What the task asks:
Work through the data and say how many lines contain "True". The number alone is the answer.

Data for processing:
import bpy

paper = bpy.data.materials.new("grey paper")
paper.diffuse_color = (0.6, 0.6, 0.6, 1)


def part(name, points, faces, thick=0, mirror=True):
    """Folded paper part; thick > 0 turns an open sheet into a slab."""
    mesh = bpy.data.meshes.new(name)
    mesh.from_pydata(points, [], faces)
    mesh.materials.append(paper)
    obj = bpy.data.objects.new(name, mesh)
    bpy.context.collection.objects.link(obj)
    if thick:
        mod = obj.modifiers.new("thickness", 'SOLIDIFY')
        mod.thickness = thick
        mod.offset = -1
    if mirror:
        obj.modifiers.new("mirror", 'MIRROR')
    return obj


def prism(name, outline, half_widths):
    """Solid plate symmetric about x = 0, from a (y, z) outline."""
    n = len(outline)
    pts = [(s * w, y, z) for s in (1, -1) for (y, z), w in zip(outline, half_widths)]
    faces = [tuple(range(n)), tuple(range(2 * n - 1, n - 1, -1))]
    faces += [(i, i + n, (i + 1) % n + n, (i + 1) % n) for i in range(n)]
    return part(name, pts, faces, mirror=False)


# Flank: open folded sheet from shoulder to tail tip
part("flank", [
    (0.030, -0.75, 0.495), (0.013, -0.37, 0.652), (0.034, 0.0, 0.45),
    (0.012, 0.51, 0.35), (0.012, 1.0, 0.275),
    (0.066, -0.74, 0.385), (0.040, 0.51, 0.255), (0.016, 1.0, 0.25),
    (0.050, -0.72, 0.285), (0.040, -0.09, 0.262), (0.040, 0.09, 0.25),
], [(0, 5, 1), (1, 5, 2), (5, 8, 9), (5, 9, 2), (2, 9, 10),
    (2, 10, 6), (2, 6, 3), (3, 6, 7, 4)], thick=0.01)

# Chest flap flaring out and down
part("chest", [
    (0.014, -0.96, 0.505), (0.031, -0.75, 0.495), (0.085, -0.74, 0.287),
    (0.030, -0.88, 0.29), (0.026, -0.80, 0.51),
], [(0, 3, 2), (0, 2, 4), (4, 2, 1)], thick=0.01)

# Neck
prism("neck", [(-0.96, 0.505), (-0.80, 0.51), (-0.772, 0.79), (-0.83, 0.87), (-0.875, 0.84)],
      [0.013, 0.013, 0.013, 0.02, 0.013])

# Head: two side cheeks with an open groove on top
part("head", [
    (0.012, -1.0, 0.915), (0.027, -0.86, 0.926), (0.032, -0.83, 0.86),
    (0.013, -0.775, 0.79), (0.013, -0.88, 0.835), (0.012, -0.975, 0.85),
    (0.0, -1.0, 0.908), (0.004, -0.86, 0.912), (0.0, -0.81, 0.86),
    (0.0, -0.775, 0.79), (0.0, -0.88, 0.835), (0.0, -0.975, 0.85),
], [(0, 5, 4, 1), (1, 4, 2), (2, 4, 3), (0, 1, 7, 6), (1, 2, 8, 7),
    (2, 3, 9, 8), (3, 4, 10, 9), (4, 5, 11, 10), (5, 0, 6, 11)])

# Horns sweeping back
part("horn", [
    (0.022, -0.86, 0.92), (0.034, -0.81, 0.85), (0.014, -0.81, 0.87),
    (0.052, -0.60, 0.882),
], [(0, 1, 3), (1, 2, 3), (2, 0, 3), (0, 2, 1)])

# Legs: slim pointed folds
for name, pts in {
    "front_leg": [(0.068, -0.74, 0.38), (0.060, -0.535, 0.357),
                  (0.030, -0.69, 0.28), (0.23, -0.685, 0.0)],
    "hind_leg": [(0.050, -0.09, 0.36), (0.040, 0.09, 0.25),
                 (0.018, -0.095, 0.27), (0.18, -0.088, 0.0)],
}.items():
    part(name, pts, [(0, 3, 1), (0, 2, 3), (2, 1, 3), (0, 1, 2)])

--

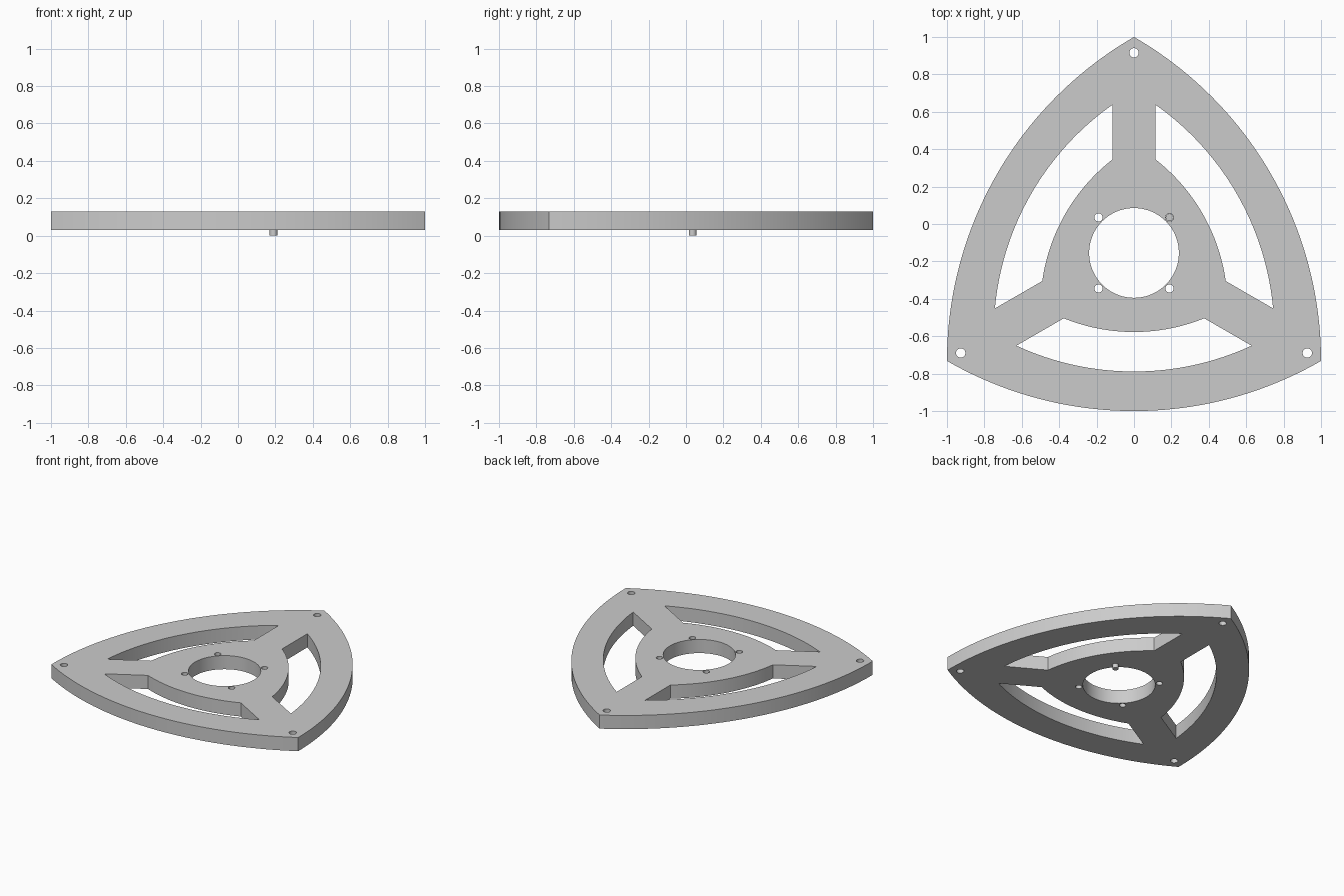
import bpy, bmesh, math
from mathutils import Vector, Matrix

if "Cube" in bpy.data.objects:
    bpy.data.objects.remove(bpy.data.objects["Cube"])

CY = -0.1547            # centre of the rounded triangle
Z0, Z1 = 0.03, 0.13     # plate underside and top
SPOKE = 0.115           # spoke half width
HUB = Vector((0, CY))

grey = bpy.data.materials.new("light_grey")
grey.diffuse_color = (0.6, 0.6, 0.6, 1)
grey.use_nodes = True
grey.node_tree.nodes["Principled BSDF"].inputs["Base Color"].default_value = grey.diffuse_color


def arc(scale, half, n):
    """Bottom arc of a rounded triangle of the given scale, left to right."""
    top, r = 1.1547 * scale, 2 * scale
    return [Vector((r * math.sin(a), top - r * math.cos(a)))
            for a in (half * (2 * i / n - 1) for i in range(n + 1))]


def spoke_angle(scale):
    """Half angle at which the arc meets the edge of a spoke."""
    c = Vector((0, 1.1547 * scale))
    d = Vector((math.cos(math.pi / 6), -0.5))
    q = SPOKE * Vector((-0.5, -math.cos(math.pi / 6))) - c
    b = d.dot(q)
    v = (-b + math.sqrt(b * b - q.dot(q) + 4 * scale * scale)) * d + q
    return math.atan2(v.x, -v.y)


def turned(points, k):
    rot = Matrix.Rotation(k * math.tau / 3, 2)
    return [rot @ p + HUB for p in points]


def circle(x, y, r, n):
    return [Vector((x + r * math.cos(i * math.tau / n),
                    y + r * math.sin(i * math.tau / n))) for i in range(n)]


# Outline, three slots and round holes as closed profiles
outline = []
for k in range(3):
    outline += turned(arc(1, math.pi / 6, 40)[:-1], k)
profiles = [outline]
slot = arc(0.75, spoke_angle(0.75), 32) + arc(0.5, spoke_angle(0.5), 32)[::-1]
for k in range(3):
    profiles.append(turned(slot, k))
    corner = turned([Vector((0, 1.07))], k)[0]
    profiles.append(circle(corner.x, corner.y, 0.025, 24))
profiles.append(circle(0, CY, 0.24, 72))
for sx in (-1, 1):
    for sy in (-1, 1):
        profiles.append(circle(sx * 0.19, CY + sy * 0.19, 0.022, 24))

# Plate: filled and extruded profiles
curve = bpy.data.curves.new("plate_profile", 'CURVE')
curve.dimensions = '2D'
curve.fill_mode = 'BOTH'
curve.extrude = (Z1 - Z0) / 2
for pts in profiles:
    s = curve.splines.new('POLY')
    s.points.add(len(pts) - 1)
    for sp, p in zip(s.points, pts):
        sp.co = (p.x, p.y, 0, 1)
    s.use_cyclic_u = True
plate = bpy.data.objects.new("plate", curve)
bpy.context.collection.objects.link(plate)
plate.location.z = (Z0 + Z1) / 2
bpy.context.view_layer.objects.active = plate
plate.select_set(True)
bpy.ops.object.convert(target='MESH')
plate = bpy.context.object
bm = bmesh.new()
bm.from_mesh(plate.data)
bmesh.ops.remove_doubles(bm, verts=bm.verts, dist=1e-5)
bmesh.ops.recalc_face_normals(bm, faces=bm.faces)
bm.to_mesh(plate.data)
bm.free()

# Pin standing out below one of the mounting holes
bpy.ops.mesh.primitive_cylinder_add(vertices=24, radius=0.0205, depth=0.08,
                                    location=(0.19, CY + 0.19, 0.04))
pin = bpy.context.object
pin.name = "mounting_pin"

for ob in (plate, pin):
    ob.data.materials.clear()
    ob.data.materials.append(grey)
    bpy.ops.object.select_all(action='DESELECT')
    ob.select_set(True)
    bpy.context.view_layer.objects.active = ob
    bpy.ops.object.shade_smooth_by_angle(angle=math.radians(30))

---

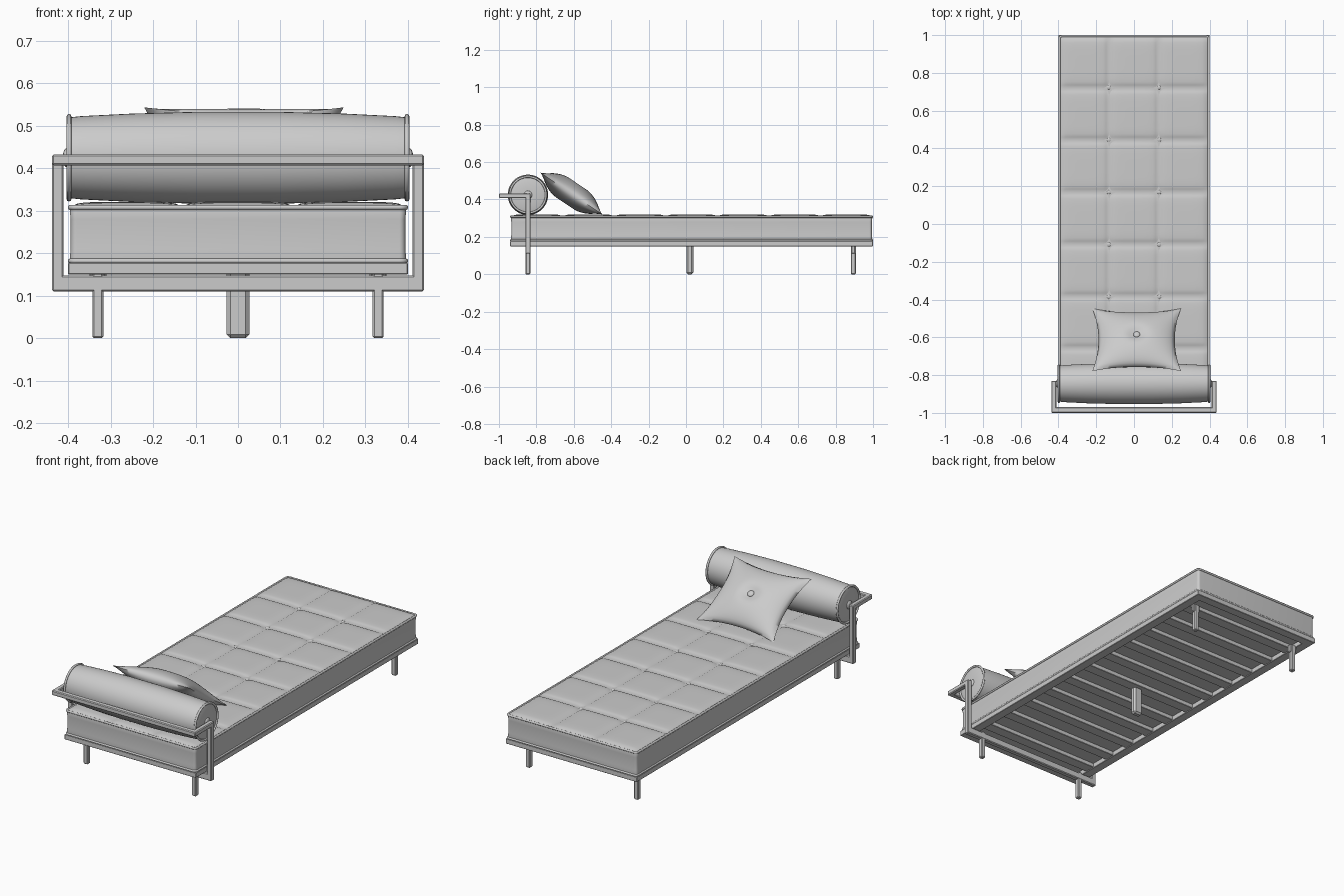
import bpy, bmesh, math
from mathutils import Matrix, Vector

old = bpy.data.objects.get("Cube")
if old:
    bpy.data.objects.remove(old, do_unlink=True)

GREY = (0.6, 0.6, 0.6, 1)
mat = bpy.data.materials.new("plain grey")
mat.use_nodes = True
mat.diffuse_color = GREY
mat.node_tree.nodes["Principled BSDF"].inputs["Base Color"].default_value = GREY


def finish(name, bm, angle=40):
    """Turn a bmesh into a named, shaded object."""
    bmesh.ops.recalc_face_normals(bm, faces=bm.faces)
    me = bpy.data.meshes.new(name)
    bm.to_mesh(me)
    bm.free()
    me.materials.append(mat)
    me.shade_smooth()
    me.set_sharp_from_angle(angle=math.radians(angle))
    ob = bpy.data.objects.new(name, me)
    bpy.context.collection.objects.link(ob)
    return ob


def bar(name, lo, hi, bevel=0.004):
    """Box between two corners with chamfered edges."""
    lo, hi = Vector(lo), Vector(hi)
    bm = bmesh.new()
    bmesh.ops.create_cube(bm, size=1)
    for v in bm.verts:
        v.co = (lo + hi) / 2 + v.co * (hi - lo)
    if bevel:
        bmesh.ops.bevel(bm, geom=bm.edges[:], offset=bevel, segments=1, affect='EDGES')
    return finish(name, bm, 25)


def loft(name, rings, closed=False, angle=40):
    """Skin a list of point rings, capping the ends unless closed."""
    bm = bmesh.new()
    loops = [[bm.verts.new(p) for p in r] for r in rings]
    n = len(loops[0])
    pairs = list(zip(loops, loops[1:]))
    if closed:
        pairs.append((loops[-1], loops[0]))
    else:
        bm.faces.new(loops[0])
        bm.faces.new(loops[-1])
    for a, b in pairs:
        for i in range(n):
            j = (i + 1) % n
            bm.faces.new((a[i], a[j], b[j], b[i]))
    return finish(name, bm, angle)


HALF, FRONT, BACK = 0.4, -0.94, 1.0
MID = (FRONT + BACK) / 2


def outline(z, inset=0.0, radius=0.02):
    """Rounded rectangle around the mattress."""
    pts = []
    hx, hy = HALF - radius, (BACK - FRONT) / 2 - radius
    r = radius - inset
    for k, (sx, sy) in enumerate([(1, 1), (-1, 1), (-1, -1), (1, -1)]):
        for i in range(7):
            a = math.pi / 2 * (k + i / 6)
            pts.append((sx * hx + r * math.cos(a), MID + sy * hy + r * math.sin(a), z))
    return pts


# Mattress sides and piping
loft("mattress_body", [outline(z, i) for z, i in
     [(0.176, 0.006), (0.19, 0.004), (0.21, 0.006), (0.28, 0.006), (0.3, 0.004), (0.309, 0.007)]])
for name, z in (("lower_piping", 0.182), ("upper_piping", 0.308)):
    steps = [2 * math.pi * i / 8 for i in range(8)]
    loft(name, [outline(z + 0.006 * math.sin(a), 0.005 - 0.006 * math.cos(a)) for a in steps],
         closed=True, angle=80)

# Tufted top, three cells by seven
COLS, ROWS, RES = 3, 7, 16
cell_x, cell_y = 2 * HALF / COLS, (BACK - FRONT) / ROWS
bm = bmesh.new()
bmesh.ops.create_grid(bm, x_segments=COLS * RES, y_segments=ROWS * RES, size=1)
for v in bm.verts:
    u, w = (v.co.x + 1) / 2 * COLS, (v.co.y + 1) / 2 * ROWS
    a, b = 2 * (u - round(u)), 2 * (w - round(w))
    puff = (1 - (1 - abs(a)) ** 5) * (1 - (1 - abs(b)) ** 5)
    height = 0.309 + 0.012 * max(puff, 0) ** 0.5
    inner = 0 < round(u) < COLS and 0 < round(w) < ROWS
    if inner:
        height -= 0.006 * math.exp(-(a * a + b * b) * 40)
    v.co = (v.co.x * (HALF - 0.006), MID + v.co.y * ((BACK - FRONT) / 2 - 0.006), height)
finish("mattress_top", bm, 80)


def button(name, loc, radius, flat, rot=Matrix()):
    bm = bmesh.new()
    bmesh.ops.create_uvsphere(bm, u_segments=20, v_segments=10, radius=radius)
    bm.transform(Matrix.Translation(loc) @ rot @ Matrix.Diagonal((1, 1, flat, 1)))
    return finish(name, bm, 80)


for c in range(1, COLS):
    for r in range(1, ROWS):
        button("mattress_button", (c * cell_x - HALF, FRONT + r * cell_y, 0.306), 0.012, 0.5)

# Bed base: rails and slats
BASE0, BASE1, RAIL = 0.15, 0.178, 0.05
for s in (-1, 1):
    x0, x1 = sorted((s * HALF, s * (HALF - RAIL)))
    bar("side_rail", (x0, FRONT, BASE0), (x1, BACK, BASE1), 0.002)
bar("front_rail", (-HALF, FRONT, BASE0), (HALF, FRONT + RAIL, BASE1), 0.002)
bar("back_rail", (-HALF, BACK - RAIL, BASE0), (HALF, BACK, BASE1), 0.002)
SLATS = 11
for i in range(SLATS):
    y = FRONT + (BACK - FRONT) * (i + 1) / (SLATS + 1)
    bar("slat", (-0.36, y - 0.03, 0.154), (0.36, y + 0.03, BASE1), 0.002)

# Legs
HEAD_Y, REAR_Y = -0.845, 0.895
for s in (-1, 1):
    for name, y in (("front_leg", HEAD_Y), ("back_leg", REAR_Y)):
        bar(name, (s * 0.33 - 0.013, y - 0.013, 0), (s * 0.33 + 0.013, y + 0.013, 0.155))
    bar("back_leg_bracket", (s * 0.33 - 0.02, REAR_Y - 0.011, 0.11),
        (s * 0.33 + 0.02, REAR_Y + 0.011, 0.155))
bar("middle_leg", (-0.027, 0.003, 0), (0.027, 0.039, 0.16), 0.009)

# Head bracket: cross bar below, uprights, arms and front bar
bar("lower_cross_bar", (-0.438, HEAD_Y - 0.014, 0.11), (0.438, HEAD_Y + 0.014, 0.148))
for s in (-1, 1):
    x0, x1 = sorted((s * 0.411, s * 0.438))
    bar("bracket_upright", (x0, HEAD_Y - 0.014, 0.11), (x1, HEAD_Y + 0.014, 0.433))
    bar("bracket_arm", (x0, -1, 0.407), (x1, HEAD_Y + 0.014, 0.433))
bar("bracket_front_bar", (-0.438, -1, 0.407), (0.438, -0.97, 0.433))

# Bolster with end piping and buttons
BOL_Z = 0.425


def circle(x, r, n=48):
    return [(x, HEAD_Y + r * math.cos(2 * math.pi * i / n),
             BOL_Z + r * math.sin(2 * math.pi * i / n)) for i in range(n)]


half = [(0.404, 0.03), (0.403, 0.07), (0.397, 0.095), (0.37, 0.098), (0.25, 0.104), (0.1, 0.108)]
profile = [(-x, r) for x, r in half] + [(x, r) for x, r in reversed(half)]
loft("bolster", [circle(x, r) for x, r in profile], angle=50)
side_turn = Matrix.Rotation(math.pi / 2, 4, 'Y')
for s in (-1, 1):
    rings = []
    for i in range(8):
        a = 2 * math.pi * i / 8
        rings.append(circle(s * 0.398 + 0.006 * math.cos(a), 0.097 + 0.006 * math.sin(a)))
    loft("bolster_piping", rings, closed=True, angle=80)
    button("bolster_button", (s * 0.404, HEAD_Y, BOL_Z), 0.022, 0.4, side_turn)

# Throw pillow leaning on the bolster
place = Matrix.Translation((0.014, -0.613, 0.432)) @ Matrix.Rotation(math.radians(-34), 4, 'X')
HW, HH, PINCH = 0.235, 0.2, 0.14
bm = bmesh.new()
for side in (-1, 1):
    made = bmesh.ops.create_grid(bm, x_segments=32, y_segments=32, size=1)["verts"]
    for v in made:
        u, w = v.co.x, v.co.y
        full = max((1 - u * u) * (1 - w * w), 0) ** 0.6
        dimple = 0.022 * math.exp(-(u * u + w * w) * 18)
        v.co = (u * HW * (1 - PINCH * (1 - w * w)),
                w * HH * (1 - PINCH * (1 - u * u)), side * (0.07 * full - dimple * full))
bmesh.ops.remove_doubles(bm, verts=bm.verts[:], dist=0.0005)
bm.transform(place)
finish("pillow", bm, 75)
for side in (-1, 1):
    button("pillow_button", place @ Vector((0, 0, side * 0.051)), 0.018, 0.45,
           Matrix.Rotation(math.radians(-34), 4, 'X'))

Answer to this task:
9